The Business Licensing and Registration Regulations, 2020, will soon be tabled before parliament. They tentatively listed 47 business activities that will be reserved for indigenous Basotho only.
Foreigners can participate in the 47 activities but only as minority shareholders of 49 percent or lower.
The regulations, once approved, will operationalise the Business Licensing and Registration Act of 2019.
Under that Act, foreigners who have invested in other businesses, falling outside the 47 sectors, will need to prove they have invested at least M2 million in their businesses to renew their trader’s licences.
Principal secretary (PS) in the Ministry of Trade and Industry, Maile Masoebe, said the regulations were meant to correct what should have never been allowed in the first place.
He said while foreign investment was welcome, it should concentrate on larger corporates which indigenous Basotho would ordinarily not have the capacity to operate. He described indigenous Basotho as citizens whose ancestry can be traced to at least three generations in Lesotho.
Mr Masoebe said most foreign business operators do not qualify for the type of foreign investment that Lesotho requires. Instead, most are just competing with local small enterprises in the small business sector.
The regulations are expected to be tabled in parliament anytime soon, he said. Once passed, the regulations would be implemented gradually to avoid disrupting economic activities, he said.
“We want to create an environment for the development of the domestic investors without competition from foreign players through the regulations,” Mr Masoebe said.
“We are simply correcting a system that should have never been this way.”
Asked whether the regulations were not xenophobic in character, Mr Masoebe said all they were trying to do was to protect the Lesotho economy.
Among the 47 activities targeted for preservation are transport, cleaning, repairing and retail motors sales; growing and selling fruits and vegetables; pharmaceutical wholesaling and retailing, real estate, retail of animal feeds, supply of fuel and retail of hardware. Raising horses, sheep and goats, piggery and poultry have also been proposed to be reserved for Basotho.
“This law will help to define investment. What the majority of foreign business operators are doing in this country is not the investment that we are looking for, so they were never supposed to be allowed in the first place,” Mr Masoebe inisisted.
“We are not expelling anyone; we are simply saying they should invest in other areas. They can merge their companies to form larger corporations. If they want to stay in Lesotho, they are welcome; especially because they have the financial muscle to do it.
“They can survive by partnering with Basotho businesspeople who will hold a majority ownership of 51 percent.”
He said foreign owned businesses will be given time to wrap up their operations to avoid economic disruptions that may lead to job and revenue losses. The process may take “a few years”.

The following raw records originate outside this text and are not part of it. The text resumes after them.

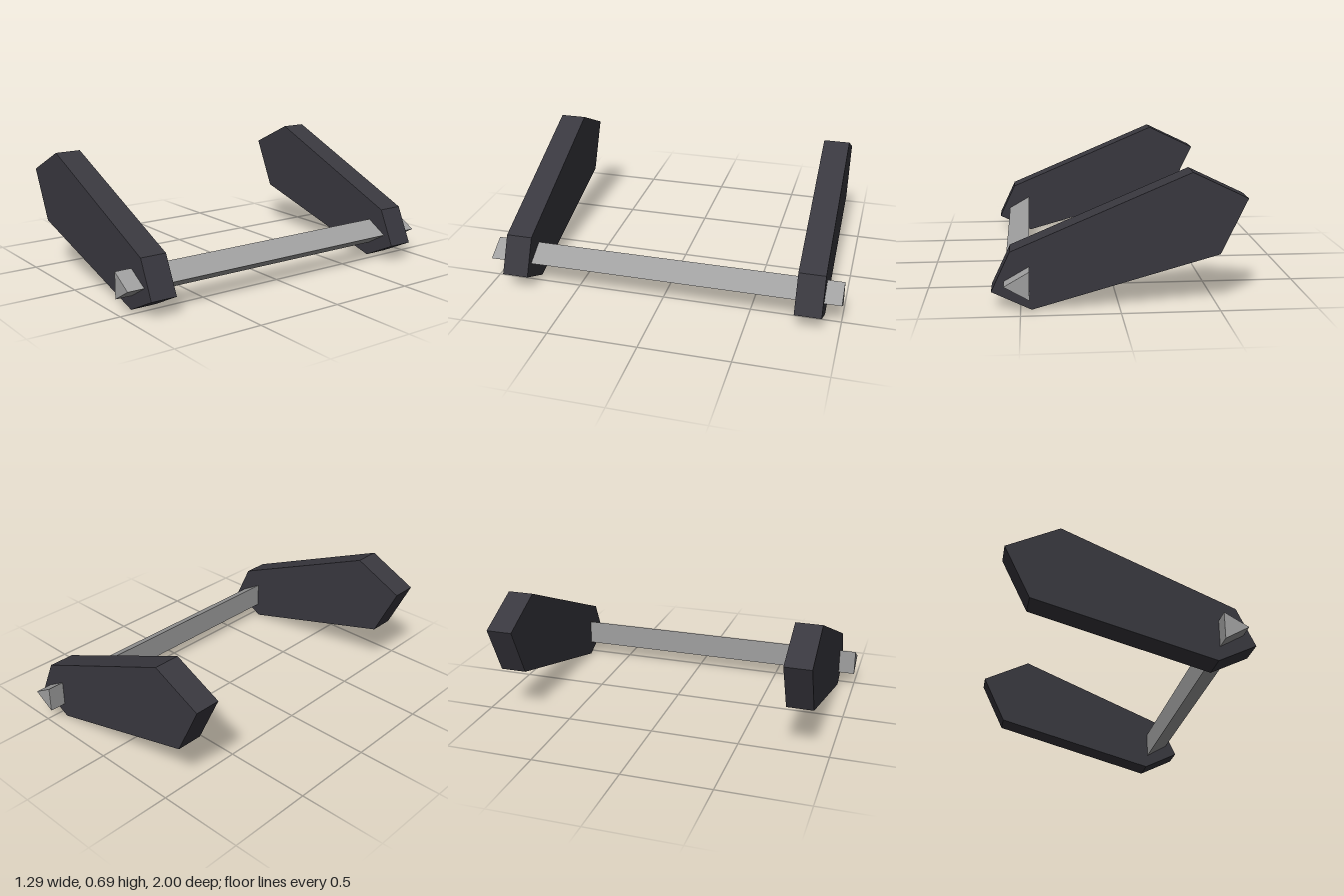
import * as THREE from 'three';

// Extrudes an outline in the xy plane from zMin to zMax
function prism(name, outline, zMin, zMax, material) {
  const shape = new THREE.Shape(outline.map(([x, y]) => new THREE.Vector2(x, y)));
  const geometry = new THREE.ExtrudeGeometry(shape, { depth: zMax - zMin, bevelEnabled: false });
  geometry.translate(0, 0, zMin);
  const mesh = new THREE.Mesh(geometry, material);
  mesh.name = name;
  return mesh;
}

export function createModel() {
  const darkGrey = new THREE.MeshStandardMaterial({ color: 0x39383f });
  darkGrey.name = 'dark grey';
  const lightGrey = new THREE.MeshStandardMaterial({ color: 0xa0a0a0 });
  lightGrey.name = 'light grey';

  const model = new THREE.Group();
  model.name = 'pedalArms';

  // Two tapered six-sided arms
  const armOutline = [
    [-0.648, 0.553], [-0.512, 0.267], [0.444, 0],
    [0.646, 0.098], [0.55, 0.302], [-0.363, 0.69],
  ];
  model.add(prism('frontArm', armOutline, 0.757, 0.905, darkGrey));
  model.add(prism('backArm', armOutline, -0.905, -0.757, darkGrey));

  // Three-sided axle passing through both arms
  const axleOutline = [[0.455, 0.079], [0.581, 0.152], [0.455, 0.225]];
  model.add(prism('axle', axleOutline, -1, 1, lightGrey));

  return model;
}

The government will start by targeting certain businesses and review their licences when they are due for renewal while also considering Basotho’s readiness to takeover.

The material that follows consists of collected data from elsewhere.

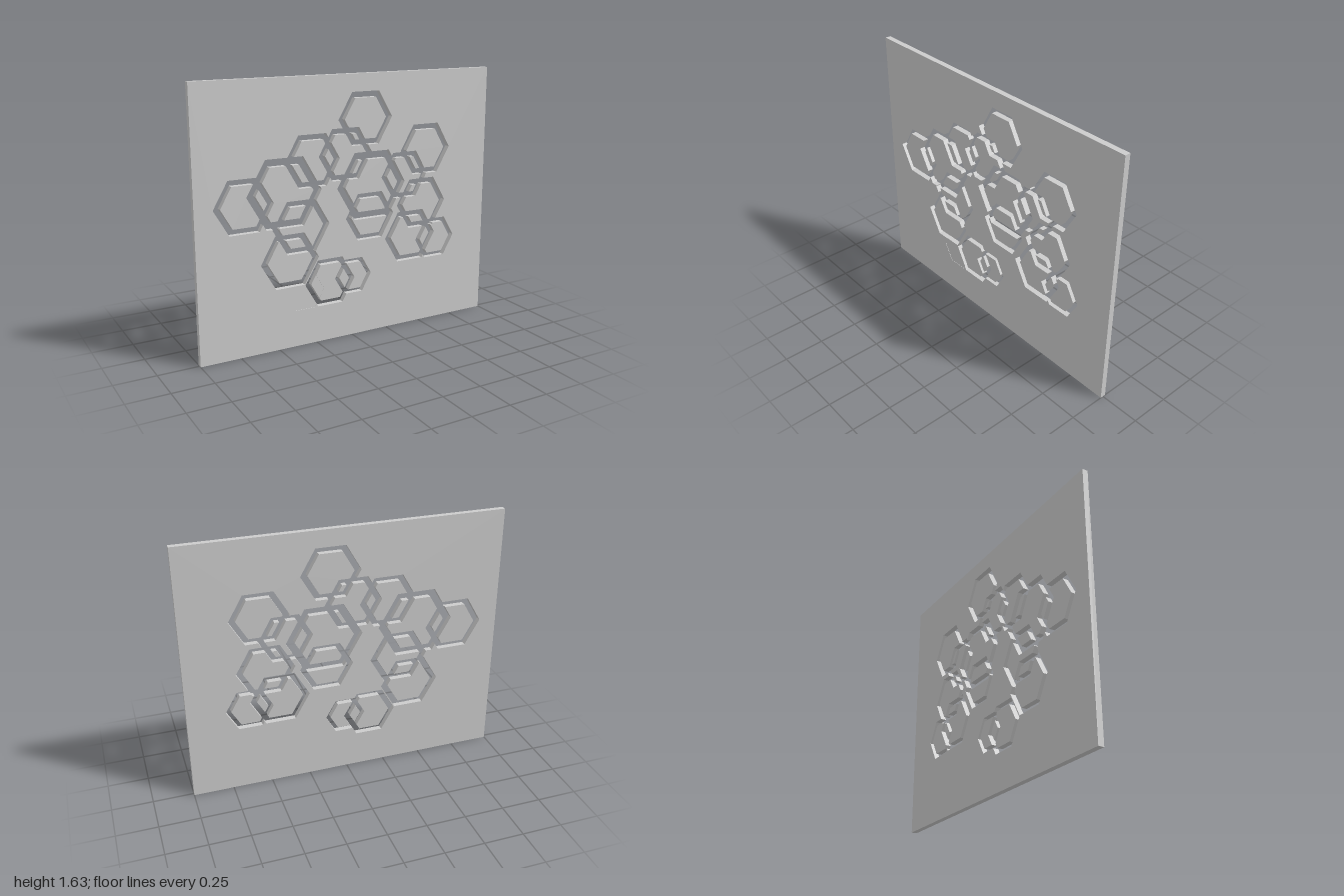
import * as THREE from 'three';

const WIDTH = 2, HEIGHT = 1.633, DEPTH = 0.036, RECESS = 0.002;
const INNER = 0.77; // inner radius of a cut hexagon outline, relative to its outer radius

// Hexagon outlines cut through the panel: centre x, centre y, outer radius
const RINGS = [
  [0.095, 1.365, 0.186], [0.531, 1.143, 0.182], [-0.264, 1.138, 0.182],
  [-0.446, 0.964, 0.241], [-0.703, 0.915, 0.186], [-0.042, 1.158, 0.182],
  [0.140, 0.951, 0.241], [0.128, 0.757, 0.170], [0.378, 0.990, 0.168],
  [0.507, 0.797, 0.182], [0.427, 0.590, 0.187], [0.617, 0.551, 0.148],
  [-0.342, 0.749, 0.187], [-0.419, 0.549, 0.190], [-0.151, 0.377, 0.170],
  [0.009, 0.388, 0.128],
].map(([x, y, r]) => ({ x, y, r, inner: r * INNER }));

// Full hexagon sunk slightly into the front face
const RECESSED = { x: -0.323, y: 0.34, r: 0.128, inner: 0 };

function hexagon(x, y, r) {
  return Array.from({ length: 6 }, (_, i) =>
    new THREE.Vector2(x + r * Math.cos(i * Math.PI / 3), y + r * Math.sin(i * Math.PI / 3)));
}

// True where a point lies in the band of any hexagon outline
function isCut(cuts, px, py) {
  return cuts.some(({ x, y, r, inner }) => {
    const dx = Math.abs(px - x), dy = Math.abs(py - y);
    const d = Math.max(dy / Math.sin(Math.PI / 3), dx + dy / Math.sqrt(3));
    return d < r && d > inner;
  });
}

// Outline loops of the material left by the cuts, with the material on the left side
function outlineLoops(cuts) {
  const edges = [];
  for (const { x, y, r, inner } of cuts) {
    for (const radius of inner ? [r, inner] : [r]) {
      const p = hexagon(x, y, radius);
      p.forEach((a, i) => {
        const b = p[(i + 1) % 6];
        edges.push({ a, b, stops: [[0, a], [1, b]] });
      });
    }
  }
  // split all edges where they cross
  for (let i = 0; i < edges.length; i++) {
    for (let j = 0; j < i; j++) {
      const e = edges[i], f = edges[j];
      const u = e.b.clone().sub(e.a), v = f.b.clone().sub(f.a), w = f.a.clone().sub(e.a);
      const det = u.cross(v);
      if (Math.abs(det) < 1e-9) continue;
      const s = w.cross(v) / det, t = w.cross(u) / det;
      if (s <= 0 || s >= 1 || t <= 0 || t >= 1) continue;
      const point = e.a.clone().addScaledVector(u, s);
      e.stops.push([s, point]);
      f.stops.push([t, point]);
    }
  }
  // keep the pieces that separate material from a cut
  const next = new Map();
  for (const { a, b, stops } of edges) {
    const n = new THREE.Vector2(a.y - b.y, b.x - a.x).setLength(1e-5);
    stops.sort((p, q) => p[0] - q[0]);
    for (let k = 1; k < stops.length; k++) {
      const p = stops[k - 1][1], q = stops[k][1];
      const mx = (p.x + q.x) / 2, my = (p.y + q.y) / 2;
      const left = isCut(cuts, mx + n.x, my + n.y), right = isCut(cuts, mx - n.x, my - n.y);
      if (!left && right) next.set(p, q);
      if (left && !right) next.set(q, p);
    }
  }
  // chain the pieces
  const loops = [];
  while (next.size) {
    const loop = [];
    let p = next.keys().next().value;
    while (next.has(p)) {
      const q = next.get(p);
      next.delete(p);
      loop.push(p);
      p = q;
    }
    if (loop.length > 2) loops.push(loop);
  }
  return loops;
}

function contains(loop, p) {
  let inside = false;
  loop.forEach((a, i) => {
    const b = loop[(i + 1) % loop.length];
    if ((a.y > p.y) !== (b.y > p.y) && p.x < a.x + (b.x - a.x) * (p.y - a.y) / (b.y - a.y)) inside = !inside;
  });
  return inside;
}

// One slab of the panel with its loose inlays, between two depths
function slab(name, cuts, z0, z1) {
  const group = new THREE.Group();
  group.name = name;
  const w = WIDTH / 2;
  const rectangle = [[-w, 0], [w, 0], [w, HEIGHT], [-w, HEIGHT]].map(([x, y]) => new THREE.Vector2(x, y));
  const loops = outlineLoops(cuts);
  const area = THREE.ShapeUtils.area;
  const solids = [rectangle, ...loops.filter(l => area(l) > 0)]
    .map(points => ({ points, area: area(points), shape: new THREE.Shape(points) }))
    .sort((a, b) => a.area - b.area);
  for (const hole of loops.filter(l => area(l) < 0)) {
    const owner = solids.find(s => s.area > -area(hole) && contains(s.points, hole[0]));
    if (owner) owner.shape.holes.push(new THREE.Path(hole));
  }
  const material = new THREE.MeshStandardMaterial({ color: 0xcccccc });
  for (const { points, shape } of solids) {
    const geometry = new THREE.ExtrudeGeometry(shape, { depth: z1 - z0, bevelEnabled: false });
    const mesh = new THREE.Mesh(geometry, material);
    mesh.name = points === rectangle ? 'panel' : 'hexagonInlay';
    mesh.position.z = z0;
    group.add(mesh);
  }
  return group;
}

export function createModel() {
  const model = new THREE.Group();
  model.name = 'hexagonScreen';
  const front = DEPTH / 2, step = front - RECESS;
  model.add(slab('body', RINGS, -front, step));
  model.add(slab('frontSkin', [...RINGS, RECESSED], step, front));
  return model;
}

There is also a likelihood that more businesses would soon be added to the 47 business activities reserved for Basotho, he said.
Thabo Qhesi, the chief executive officer of the Private sector Foundation of Lesotho (PFSL), has welcomed the regulations calling them “a great achievement”.

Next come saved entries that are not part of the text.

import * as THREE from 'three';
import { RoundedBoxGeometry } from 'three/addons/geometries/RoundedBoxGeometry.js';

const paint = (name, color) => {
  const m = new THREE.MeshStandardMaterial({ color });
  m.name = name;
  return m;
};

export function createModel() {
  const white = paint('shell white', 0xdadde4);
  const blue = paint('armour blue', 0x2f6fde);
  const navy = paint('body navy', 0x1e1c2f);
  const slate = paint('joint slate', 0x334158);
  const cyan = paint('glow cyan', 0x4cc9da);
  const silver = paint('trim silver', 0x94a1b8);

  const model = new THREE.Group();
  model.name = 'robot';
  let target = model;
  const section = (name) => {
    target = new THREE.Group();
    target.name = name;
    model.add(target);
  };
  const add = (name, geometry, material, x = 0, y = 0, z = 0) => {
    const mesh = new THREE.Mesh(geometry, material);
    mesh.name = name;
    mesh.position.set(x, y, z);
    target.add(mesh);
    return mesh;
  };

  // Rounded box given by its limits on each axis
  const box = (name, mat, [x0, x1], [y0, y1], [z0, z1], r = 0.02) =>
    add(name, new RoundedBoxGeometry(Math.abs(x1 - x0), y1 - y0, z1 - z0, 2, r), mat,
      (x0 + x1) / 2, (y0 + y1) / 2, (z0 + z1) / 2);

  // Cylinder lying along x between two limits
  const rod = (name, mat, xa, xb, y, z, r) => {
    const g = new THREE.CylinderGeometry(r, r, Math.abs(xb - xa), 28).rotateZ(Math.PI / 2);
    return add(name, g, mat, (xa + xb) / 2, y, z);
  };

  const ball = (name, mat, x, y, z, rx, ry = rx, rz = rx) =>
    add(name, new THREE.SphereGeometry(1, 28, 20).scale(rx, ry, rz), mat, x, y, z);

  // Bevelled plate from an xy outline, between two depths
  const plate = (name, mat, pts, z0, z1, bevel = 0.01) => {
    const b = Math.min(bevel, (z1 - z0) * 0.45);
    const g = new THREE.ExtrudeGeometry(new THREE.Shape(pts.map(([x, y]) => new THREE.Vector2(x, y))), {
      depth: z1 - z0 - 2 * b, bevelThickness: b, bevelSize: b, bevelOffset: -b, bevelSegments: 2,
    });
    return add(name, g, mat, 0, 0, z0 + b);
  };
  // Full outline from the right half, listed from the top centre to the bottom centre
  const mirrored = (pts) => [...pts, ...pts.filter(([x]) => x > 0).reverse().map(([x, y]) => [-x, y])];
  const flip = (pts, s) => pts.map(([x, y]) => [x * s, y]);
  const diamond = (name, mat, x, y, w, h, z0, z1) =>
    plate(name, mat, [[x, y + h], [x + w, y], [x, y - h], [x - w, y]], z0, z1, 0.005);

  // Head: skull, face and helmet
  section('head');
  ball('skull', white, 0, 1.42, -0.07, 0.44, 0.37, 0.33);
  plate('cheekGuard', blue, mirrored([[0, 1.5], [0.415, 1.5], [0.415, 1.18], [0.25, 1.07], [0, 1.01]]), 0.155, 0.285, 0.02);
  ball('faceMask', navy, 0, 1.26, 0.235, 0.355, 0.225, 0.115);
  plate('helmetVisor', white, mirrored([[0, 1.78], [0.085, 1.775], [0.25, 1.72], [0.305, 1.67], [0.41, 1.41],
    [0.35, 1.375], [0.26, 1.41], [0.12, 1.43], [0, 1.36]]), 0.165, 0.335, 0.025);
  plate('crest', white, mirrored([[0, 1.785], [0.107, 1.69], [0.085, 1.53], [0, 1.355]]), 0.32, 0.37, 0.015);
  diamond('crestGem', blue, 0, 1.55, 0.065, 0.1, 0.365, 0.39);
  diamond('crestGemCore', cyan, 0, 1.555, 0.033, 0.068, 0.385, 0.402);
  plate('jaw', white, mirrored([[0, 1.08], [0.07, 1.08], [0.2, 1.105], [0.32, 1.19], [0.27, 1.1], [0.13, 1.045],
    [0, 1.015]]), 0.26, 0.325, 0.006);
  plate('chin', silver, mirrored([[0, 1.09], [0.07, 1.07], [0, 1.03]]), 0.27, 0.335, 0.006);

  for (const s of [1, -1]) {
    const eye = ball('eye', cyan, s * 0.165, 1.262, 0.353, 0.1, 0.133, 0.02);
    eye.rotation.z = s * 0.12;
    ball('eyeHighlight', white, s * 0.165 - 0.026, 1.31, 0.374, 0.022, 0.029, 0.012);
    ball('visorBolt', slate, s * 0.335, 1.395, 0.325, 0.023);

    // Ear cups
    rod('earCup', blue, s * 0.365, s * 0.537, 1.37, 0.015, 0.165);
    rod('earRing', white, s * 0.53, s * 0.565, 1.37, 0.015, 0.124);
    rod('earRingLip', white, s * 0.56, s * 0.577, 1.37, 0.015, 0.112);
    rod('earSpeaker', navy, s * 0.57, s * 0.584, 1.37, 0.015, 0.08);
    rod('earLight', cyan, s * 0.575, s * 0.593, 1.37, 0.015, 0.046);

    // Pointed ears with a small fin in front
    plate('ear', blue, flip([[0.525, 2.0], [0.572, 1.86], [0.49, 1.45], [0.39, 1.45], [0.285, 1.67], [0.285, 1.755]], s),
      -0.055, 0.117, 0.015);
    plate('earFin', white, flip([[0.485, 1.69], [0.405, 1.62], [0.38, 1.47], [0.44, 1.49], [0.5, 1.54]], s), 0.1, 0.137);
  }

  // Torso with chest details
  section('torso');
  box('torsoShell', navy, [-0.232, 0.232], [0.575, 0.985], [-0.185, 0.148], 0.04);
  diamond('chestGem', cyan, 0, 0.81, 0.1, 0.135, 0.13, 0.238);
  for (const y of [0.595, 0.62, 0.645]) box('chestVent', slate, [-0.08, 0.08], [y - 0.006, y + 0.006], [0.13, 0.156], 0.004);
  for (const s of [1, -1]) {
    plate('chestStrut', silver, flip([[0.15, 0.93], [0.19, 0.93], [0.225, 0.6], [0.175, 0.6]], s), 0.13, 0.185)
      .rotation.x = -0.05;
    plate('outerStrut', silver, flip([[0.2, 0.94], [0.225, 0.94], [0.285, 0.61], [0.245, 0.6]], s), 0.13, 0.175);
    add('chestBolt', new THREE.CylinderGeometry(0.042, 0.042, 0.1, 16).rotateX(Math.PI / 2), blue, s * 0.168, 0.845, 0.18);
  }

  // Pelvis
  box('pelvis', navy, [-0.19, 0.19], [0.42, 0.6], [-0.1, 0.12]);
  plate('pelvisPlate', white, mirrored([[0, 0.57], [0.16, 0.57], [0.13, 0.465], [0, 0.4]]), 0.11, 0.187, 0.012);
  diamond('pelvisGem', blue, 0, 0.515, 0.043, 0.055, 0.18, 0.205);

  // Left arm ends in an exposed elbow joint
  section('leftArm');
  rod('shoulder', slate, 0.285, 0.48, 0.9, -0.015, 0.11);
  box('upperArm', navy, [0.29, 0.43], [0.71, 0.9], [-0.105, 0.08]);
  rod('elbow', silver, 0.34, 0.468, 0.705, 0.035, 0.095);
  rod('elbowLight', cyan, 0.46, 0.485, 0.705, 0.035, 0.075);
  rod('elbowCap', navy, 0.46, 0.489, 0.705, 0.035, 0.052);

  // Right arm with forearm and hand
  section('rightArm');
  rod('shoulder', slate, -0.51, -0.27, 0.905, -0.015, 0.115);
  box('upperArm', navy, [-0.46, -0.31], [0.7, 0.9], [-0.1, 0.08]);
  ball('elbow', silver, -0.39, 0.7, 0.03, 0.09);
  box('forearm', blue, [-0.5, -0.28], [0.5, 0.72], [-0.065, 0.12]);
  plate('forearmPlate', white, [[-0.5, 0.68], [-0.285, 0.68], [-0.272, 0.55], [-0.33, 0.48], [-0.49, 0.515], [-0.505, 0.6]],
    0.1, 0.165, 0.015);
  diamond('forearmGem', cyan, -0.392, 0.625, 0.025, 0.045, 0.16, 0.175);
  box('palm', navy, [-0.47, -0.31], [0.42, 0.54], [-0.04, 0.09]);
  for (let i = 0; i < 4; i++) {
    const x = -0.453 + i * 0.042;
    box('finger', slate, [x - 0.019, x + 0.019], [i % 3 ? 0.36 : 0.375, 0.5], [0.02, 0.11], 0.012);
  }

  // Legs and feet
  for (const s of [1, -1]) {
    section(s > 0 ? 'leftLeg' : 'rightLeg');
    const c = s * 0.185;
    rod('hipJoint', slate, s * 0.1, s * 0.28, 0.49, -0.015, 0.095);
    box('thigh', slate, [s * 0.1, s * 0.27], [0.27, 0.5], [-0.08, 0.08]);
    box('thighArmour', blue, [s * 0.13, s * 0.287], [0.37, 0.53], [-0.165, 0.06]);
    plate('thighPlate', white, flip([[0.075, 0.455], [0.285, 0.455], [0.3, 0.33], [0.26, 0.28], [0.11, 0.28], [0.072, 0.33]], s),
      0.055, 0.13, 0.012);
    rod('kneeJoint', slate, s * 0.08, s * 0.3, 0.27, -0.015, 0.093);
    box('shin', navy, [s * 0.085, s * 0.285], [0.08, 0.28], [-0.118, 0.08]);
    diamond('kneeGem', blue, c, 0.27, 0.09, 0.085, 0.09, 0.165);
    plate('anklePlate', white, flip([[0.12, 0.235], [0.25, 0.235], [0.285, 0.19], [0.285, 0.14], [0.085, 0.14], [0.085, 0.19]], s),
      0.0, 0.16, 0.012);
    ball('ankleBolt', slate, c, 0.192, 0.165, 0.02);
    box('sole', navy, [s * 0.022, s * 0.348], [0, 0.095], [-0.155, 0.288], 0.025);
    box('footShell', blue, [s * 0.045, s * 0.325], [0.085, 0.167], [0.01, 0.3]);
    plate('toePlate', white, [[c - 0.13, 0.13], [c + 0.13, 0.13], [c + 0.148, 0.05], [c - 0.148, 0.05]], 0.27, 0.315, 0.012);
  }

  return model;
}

He however, warned that the government must employ a transparent implementation strategy for smooth transition to avoid hurting the already ailing economy.
“This is a great achievement by the government. It is good that there have been prior consultations on the issue… this is an effort that reflects the general view of the public.
“However, where there is a new change, all the risks must be calculated to ensure a smooth transition and not hurt the economy.
“There must be a risk assessment to determine the possible implications of the implementation of the regulations. For instance, we must know the number of businesses that are currently operated by foreign investors and the number of jobs they have created to inform the implementation of regulations.”
The government must also empower locals who may not necessarily have the capacity to match foreign investors, he said.
David Telford, a foreign investor who runs Maluti Wool and Mohair Centre, said while he was yet to study the draft regulations, it will be important for the “government to be very careful not to discourage inward investment with these regulations”.
Foreign enterprises operating in other areas, outside the 47, would be compelled to provide proof of an investment of at least M2 million, a corporate social responsibility plan and progress made in transferring skills and technology to Basotho.